Survival

 

Gulping down breakfast. Catching the bus just in time. Checking out what friends, sports-persons, and politicians are up to. Opining until I get agitated. Finding motivation to work (and go to work) from traffic jams and the faces of the people that made them, all eager to start a good day.Ā Beginning work on a high – picking from where I left the previous day but with greater energy and a clearer mind. Running into fresh problems. Devising solutions. Talking to colleagues. Tidying up my thinking. Drinking water. Writing and editing. Lectures. Meetings and more meetings. Two or three glucose shots that go by the names of lunch and snacks. Excitement during the last hour and disappointment after it. Exhaustion. Exercise and the positive vibes. Slow and chatty dinners. Internet. Hitting the bed after eyes burn and sense shuts down.

This is me on autopilot. This is Survival. It is not before long that motivation to jump-start the next day crumbles, and charging and discharging the mind and body cyclically looks like the most perverse way to live.

Only good books, good movies, and good friends can save me. Can I ever be grateful enough for all they have done?

[Response to the Daily Prompt: Survival.]

My answer on Quora to “What is the most misspelt word in the English language?”

“Spelling definitely is certainly a problem for many people – who insist on writing deifinately.”

A bunch of guys made a survey and found that definitely is the most misspelt word in English language. Here are the top ten most misspelt words in English and their frequently misspelt forms:

  1. Definitely (not definately)
  2. Sacrilegious (not sacreligious)
  3. Indict (not indite)
  4. Manoeuvre (not maneouvre)
  5. Bureaucracy (not beaurocracy)
  6. Broccoli (not brocolli)
  7. Phlegm (not phleghm)
  8. Prejudice (not predjudice)
  9. Consensus (not conscensus)
  10. Unnecessary (not unecessary)

Definately* the most misspelled word in the English language (*it should be definitely)

This survey is at least four years old, but chances are that you’ll get at least one wrong šŸ™‚

Great answers in this thread! Do go through them all.

What is the most misspelt word in the English language?

The Human Network

'Wearing multiple hats and having different opinions, we are a part of a massive synthesis of ideas.'

‘Wearing multiple hats and having different opinions, we are a part of a massive synthesis of ideas.’

While continually looking for reasons to write on blogs, one recurring theme, or the primary idea is that of sharing. But why would anyone be interested in my thoughts? Thus the tiny sliver of motivation is killed. But, come on, you can’t be cloistered forever. Sharing eases you up. By opening up, you get hold of a strand in a grand web of human thought. In other words, one becomes linked. That idea which social networking guys are so fond of.

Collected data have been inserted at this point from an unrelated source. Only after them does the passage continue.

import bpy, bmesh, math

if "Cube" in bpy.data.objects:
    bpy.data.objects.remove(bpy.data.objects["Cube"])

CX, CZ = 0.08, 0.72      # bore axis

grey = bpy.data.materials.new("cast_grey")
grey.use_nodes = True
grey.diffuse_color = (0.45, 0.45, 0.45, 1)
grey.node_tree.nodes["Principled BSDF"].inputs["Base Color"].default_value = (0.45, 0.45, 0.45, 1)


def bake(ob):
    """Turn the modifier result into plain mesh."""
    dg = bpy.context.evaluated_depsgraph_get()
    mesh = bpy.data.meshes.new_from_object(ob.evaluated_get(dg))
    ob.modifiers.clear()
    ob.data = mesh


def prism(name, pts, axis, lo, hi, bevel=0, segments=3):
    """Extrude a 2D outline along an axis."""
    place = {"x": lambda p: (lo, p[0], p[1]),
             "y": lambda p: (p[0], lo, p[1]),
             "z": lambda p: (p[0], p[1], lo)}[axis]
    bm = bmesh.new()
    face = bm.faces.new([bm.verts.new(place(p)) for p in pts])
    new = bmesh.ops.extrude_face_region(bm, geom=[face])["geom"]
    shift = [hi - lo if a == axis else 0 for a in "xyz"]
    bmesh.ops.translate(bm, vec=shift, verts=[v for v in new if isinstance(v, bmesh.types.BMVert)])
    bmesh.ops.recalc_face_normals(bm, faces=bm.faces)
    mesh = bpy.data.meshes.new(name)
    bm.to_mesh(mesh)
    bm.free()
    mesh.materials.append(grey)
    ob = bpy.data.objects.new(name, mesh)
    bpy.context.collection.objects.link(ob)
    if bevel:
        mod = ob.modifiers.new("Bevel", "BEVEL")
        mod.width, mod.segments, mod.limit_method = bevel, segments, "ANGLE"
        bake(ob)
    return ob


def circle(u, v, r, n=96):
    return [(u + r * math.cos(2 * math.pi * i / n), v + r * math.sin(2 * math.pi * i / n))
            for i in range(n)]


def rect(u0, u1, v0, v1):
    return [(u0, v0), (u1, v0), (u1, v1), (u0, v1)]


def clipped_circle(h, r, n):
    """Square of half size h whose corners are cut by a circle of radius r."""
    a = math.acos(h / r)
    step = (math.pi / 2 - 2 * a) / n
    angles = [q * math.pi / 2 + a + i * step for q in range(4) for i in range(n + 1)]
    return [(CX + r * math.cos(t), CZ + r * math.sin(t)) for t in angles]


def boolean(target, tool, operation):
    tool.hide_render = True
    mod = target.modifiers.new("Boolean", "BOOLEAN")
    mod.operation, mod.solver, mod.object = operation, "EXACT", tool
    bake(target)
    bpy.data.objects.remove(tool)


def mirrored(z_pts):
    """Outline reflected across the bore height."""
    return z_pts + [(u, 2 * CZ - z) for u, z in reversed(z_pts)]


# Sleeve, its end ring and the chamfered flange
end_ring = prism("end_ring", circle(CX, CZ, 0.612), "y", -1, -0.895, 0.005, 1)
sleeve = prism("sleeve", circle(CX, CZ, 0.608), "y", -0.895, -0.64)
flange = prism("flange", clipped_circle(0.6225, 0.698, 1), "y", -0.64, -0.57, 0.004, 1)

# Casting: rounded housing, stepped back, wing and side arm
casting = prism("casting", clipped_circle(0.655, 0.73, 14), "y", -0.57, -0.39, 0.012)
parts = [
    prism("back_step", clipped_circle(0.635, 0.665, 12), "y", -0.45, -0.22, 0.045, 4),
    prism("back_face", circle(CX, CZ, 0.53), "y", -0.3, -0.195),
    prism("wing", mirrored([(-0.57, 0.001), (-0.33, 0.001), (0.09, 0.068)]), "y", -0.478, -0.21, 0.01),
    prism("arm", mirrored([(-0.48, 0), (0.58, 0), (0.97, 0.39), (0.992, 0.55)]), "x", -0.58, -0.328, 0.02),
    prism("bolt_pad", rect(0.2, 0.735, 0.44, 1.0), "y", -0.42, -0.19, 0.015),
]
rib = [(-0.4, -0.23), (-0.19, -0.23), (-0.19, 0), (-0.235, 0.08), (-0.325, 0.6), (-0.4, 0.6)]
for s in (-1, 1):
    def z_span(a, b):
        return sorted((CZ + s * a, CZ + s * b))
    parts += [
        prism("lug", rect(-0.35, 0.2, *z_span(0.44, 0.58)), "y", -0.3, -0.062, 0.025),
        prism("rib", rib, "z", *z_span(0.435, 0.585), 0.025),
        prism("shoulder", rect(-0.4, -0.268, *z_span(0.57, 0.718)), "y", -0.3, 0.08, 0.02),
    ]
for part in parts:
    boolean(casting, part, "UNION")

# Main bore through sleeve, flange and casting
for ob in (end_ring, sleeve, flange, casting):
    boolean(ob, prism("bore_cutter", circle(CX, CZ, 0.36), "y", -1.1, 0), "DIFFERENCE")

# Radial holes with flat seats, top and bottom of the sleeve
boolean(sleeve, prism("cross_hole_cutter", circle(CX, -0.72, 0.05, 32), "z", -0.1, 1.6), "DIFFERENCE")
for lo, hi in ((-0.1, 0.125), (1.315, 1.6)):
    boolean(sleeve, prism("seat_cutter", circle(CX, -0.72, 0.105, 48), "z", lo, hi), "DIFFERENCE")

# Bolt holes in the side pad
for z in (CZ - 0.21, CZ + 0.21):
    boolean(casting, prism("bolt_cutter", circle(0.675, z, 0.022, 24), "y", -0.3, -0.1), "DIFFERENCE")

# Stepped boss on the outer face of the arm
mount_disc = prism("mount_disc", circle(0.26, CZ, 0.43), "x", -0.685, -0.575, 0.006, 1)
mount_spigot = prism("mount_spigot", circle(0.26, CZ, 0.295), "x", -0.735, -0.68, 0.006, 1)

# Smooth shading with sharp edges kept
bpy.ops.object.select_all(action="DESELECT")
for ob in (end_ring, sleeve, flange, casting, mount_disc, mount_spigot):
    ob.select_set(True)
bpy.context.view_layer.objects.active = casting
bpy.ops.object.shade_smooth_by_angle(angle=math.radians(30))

Here isĀ one stream of thought that developed itself as I sat down to write. Presenting as it is, in one paragraph because there are no breaks in it:

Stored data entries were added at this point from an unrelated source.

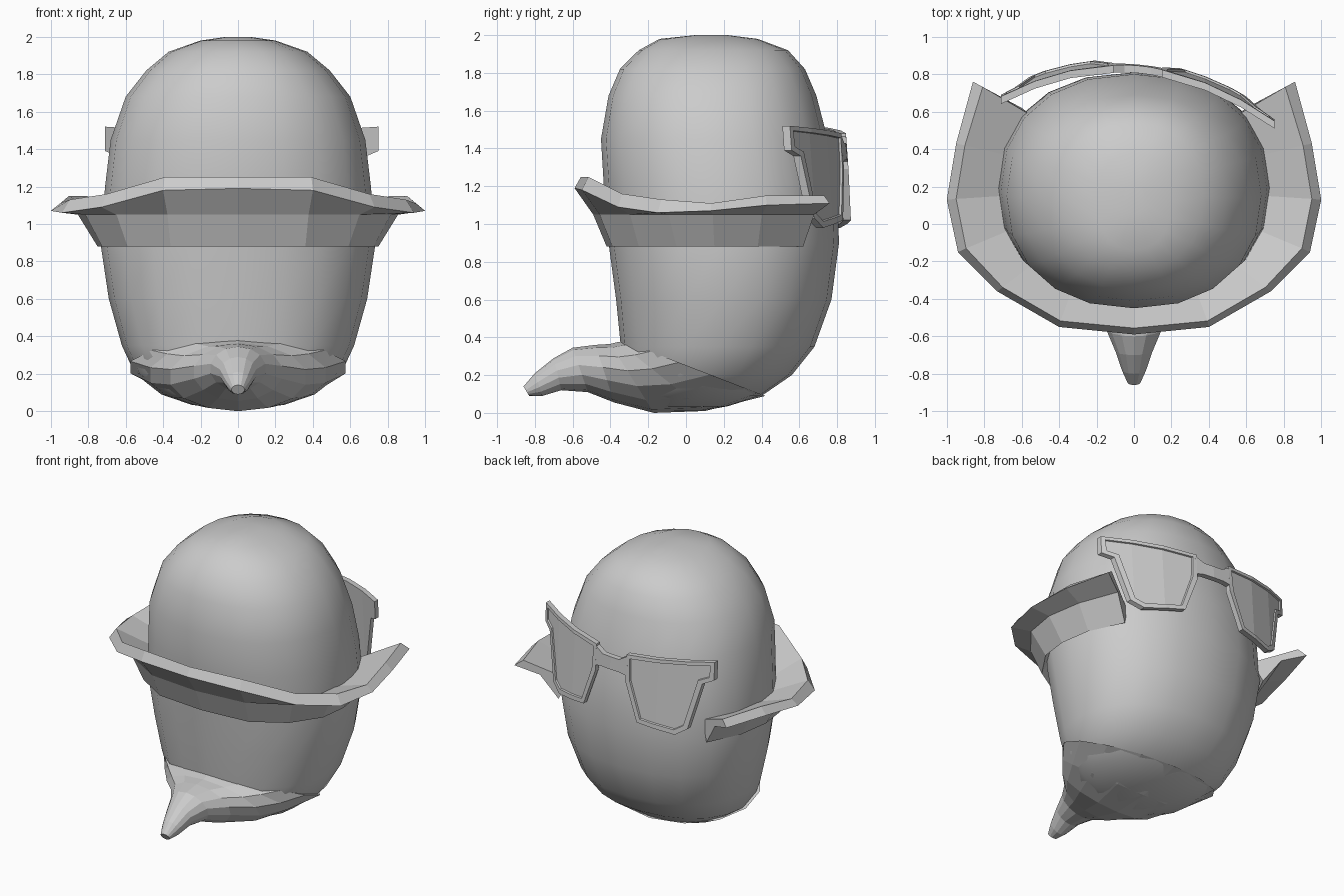
import bpy, bmesh, math
from mathutils import Vector

if "Cube" in bpy.data.objects:
    bpy.data.objects.remove(bpy.data.objects["Cube"])


def add_loft(bm, rings, closed=True):
    """Skin a list of point rings and cap both ends."""
    vs = [[bm.verts.new(p) for p in r] for r in rings]
    n = len(vs[0])
    for a, b in zip(vs, vs[1:]):
        for i in range(n):
            j = (i + 1) % n
            bm.faces.new((a[i], a[j], b[j], b[i]))
    bm.faces.new(vs[0])
    bm.faces.new(vs[-1])
    bmesh.ops.recalc_face_normals(bm, faces=bm.faces[:])


def finish(bm, name, smooth=None):
    bmesh.ops.recalc_face_normals(bm, faces=bm.faces[:])
    me = bpy.data.meshes.new(name)
    bm.to_mesh(me)
    bm.free()
    ob = bpy.data.objects.new(name, me)
    bpy.context.collection.objects.link(ob)
    if smooth:
        bpy.ops.object.select_all(action='DESELECT')
        ob.select_set(True)
        bpy.context.view_layer.objects.active = ob
        bpy.ops.object.shade_smooth_by_angle(angle=math.radians(smooth))
    return ob


def spow(v, e):
    return math.copysign(abs(v) ** e, v)


# Egg-shaped head: z, half width, front y, back y
profile = [(0.01, .08, -.12, .08), (0.035, .25, -.22, .22), (0.09, .41, -.28, .4),
           (0.2, .55, -.32, .56), (0.35, .62, -.345, .68), (0.6, .69, -.37, .77),
           (0.9, .735, -.41, .81), (1.2, .71, -.435, .80), (1.45, .68, -.45, .75),
           (1.68, .60, -.41, .69), (1.82, .49, -.35, .63), (1.92, .37, -.25, .54),
           (1.98, .20, -.14, .38), (2.0, .06, 0.05, .22)]
rings = []
for z, w, f, b in profile:
    c, d = (f + b) / 2, (b - f) / 2
    rings.append([(w * spow(math.cos(t), .9), c + d * spow(math.sin(t), .9), z)
                  for t in (2 * math.pi * i / 20 for i in range(20))])
bm = bmesh.new()
add_loft(bm, rings)
finish(bm, "head", 60)

# Pointed beard: top (y, z), bottom (y, z), half width of each section
sections = [(-.33, .38, .42, .09, .59), (-.36, .375, .10, .01, .48), (-.40, .365, -.17, .0, .37),
            (-.48, .36, -.38, .055, .24), (-.60, .345, -.52, .11, .15), (-.70, .29, -.66, .12, .10),
            (-.80, .21, -.76, .09, .065), (-.86, .14, -.83, .09, .035)]
rings = []
for ty, tz, by, bz, w in sections:
    cy, cz, hy, hz = (ty + by) / 2, (tz + bz) / 2, (ty - by) / 2, (tz - bz) / 2
    rings.append([(w * math.sin(t), cy + hy * math.cos(t), cz + hz * math.cos(t))
                  for t in (2 * math.pi * i / 14 for i in range(14))])
bm = bmesh.new()
add_loft(bm, rings)
finish(bm, "beard")

# Flared brim, open at the back: outer edge xyz, lip top z, base xy
half = [(0, -.59, 1.19, 1.25, 0, -.42), (.40, -.55, 1.18, 1.25, .36, -.39),
        (.73, -.36, 1.09, 1.16, .59, -.25), (.94, -.15, 1.06, 1.13, .725, -.05),
        (1.0, .13, 1.07, 1.11, .75, .15), (.95, .43, 1.10, 1.15, .715, .38),
        (.86, .76, 1.11, 1.15, .60, .62)]
stations = [(-s[0],) + s[1:4] + (-s[4], s[5]) for s in half[:0:-1]] + half
rings = []
for ox, oy, oz, tz, bx, by in stations:
    o, b = Vector((ox, oy)), Vector((bx, by))
    m = b.lerp(o, .42)
    t = b.lerp(o, .80)
    axis = Vector((0, .17))
    i = axis + (b - axis) * .9
    rings.append([(b.x, b.y, .88), (m.x, m.y, 1.05), (ox, oy, oz),
                  (t.x, t.y, tz), (i.x, i.y, 1.02)])
bm = bmesh.new()
add_loft(bm, rings)
finish(bm, "brim")

# Glasses on the back of the head: flat outlines, recessed lenses, then bent
lens = [(.13, 1.48), (.73, 1.52), (.73, 1.39), (.66, 1.36), (.58, 1.03),
        (.50, .98), (.23, 1.02), (.13, 1.29)]
bridge = [(-.14, 1.47), (-.07, 1.43), (.07, 1.43), (.14, 1.47), (.14, 1.33), (.08, 1.34),
          (-.08, 1.34), (-.14, 1.33)]
bm = bmesh.new()
for outline in (lens, [(-x, z) for x, z in lens], bridge):
    part = bmesh.new()
    add_loft(part, [[(x, y, z) for x, z in outline] for y in (0, -.04)])
    if outline is not bridge:
        front = [f for f in part.faces if f.normal.y > .9]
        bmesh.ops.inset_individual(part, faces=front, thickness=.035)
        bmesh.ops.inset_individual(part, faces=front, thickness=.004, depth=-.012)
    tmp = bpy.data.meshes.new("tmp")
    part.to_mesh(tmp)
    part.free()
    bm.from_mesh(tmp)
    bpy.data.meshes.remove(tmp)
for x in (-.55, -.36, 0, .36, .55):
    bmesh.ops.bisect_plane(bm, geom=bm.verts[:] + bm.edges[:] + bm.faces[:],
                           plane_co=(x, 0, 0), plane_no=(1, 0, 0))
for v in bm.verts:
    x = v.co.x
    v.co.y += .855 - .42 * x * x - .09 * x + (1.3 - v.co.z) * .07
    v.co.x += .02
finish(bm, "glasses")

‘If I can put what I think into a written form, I will be satisfied. The point is not thinking good thoughts. Of course, if I don’t have good thoughts, I can’t have anything good. But it ought not to stop with thoughts alone. The point is in keeping them down, to go over them from time to time, to put them before my friends and open to discussion, to put them for posterity and my own future self. “If I have all good thoughts and I keep them for myself, there is no benefit to anyone else. So publish your work from time to time,” said the scientist. In fact, keeping them for myself doesn’t help me either, I feel. It is kind of selfish to not share my ideas, in not opening up myself to criticism, improvements or approval. By sharing, without an unduly expectation of being approved and not being criticised, I can get more done. It is like this: a thought takes birth in my mind as a result of so many experiences to which my own contribution isĀ minuscule. Then, I give it back to the ones who were involved in these subtle and indirect ways. I do not own it any longer. It is freely floating in the air, allowing itself to be picked up and scrutinised. I shall want to develop it alright but I may not have the final say. I may be attached to my dear idea but others’ additions and deletions should be readily welcome. I happened to house the thought for some time but I do not own it; nobody does. In this way, a beautiful picture takes form: in the wide space of personal interactions, human minds are the nodes, melting pots if you like, where different streams of thought make a confluence; and having assumed a new character, they progress to their next sojourn. Node to node, ideas are forever making a journey, changing flavours, acquiring nuances, sometimes getting too heavy to digest, sometimes just slashed down and reduced only to its essence as that person deemed fit, and on and on…

Here is a closed, self-sustaining system that had no singular origin, nor will it ever vanish, a system that has come to be the defining feature of our species as a thinking animal. That’s Social Networking for you.

As an immediate consequence, we learn that we are no wiser than the wisest chap in our group, time and context are primary in assessing any idea, and sometimes we can fail collectively. There can be little help on such occasions. Speaking of context, we must remember that ideas unfit for now may become very important some other time. That alone is a reason to respect and preserve an argument; because it has been said, and “some thought has gone into it”.